▸ **What to produce**
Write out, exactly and only, the lines that run from the top of the records to the line with "group.name = 'archway';". Include both ends; exclude pictures.

Saved entries
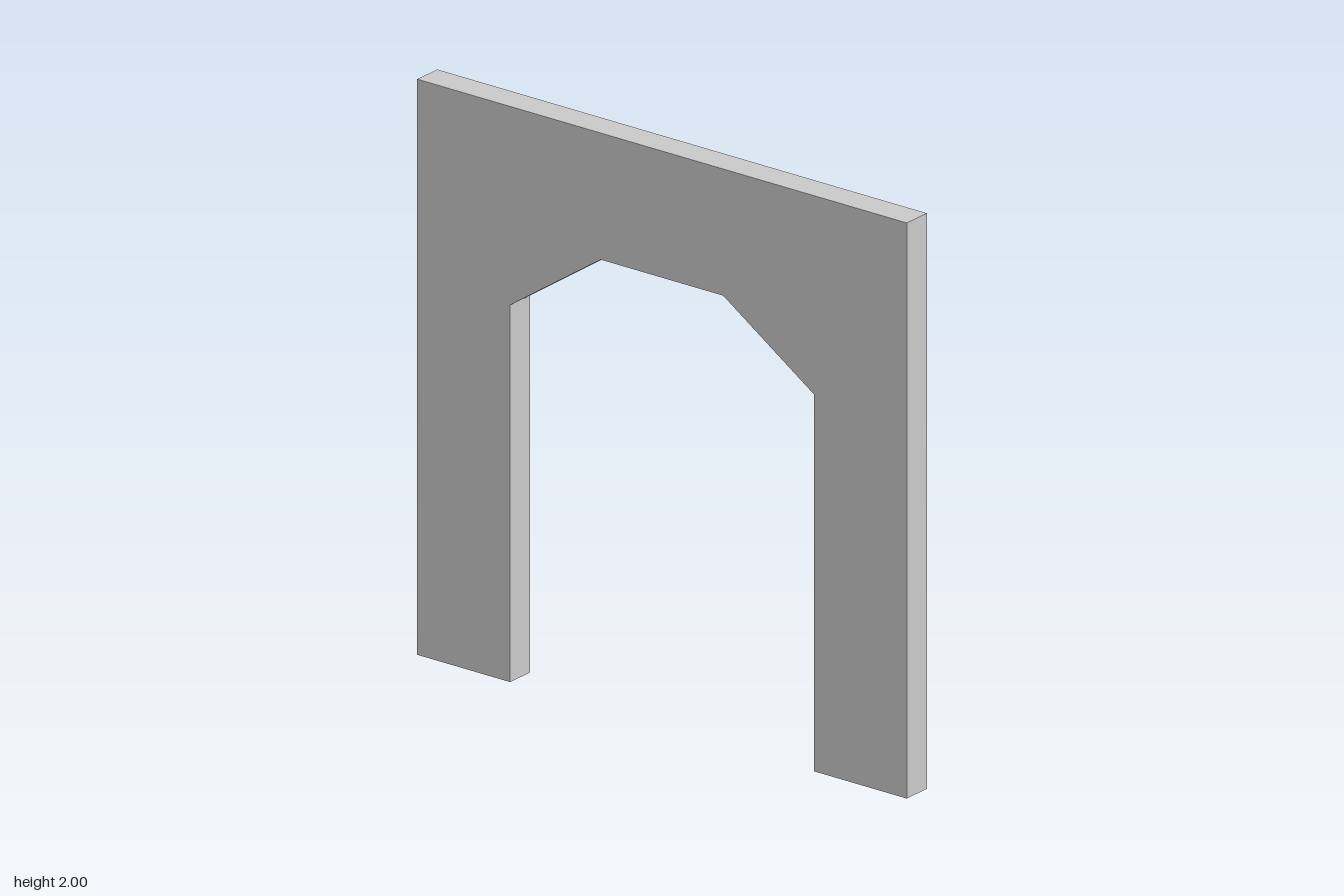
import * as THREE from 'three';

const DEPTH = 0.105;

// Right half of the wall outline, from the top corner round to the arch crown
const half = [[1, 2], [1, 0], [0.62, 0], [0.62, 1.31], [0.25, 1.56]];

export function createModel() {
  const group = new THREE.Group();
  group.name = 'archway';

  // Mirror the half outline to close the wall around the doorway
  const mirrored = half.map(([x, y]) => [-x, y]).reverse();
  const outline = [...half, ...mirrored].map(([x, y]) => new THREE.Vector2(x, y));

  const geometry = new THREE.ExtrudeGeometry(new THREE.Shape(outline), {
    depth: DEPTH,
    bevelEnabled: false,
  });
  geometry.translate(0, 0, -DEPTH / 2);

  const wall = new THREE.Mesh(
    geometry,
    new THREE.MeshStandardMaterial({ color: 0xcccccc, flatShading: true })
  );
  wall.name = 'archWall';
  group.add(wall);
  return group;
}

▸ **Exercise result**
import * as THREE from 'three';

const DEPTH = 0.105;

// Right half of the wall outline, from the top corner round to the arch crown
const half = [[1, 2], [1, 0], [0.62, 0], [0.62, 1.31], [0.25, 1.56]];

export function createModel() {
  const group = new THREE.Group();
  group.name = 'archway';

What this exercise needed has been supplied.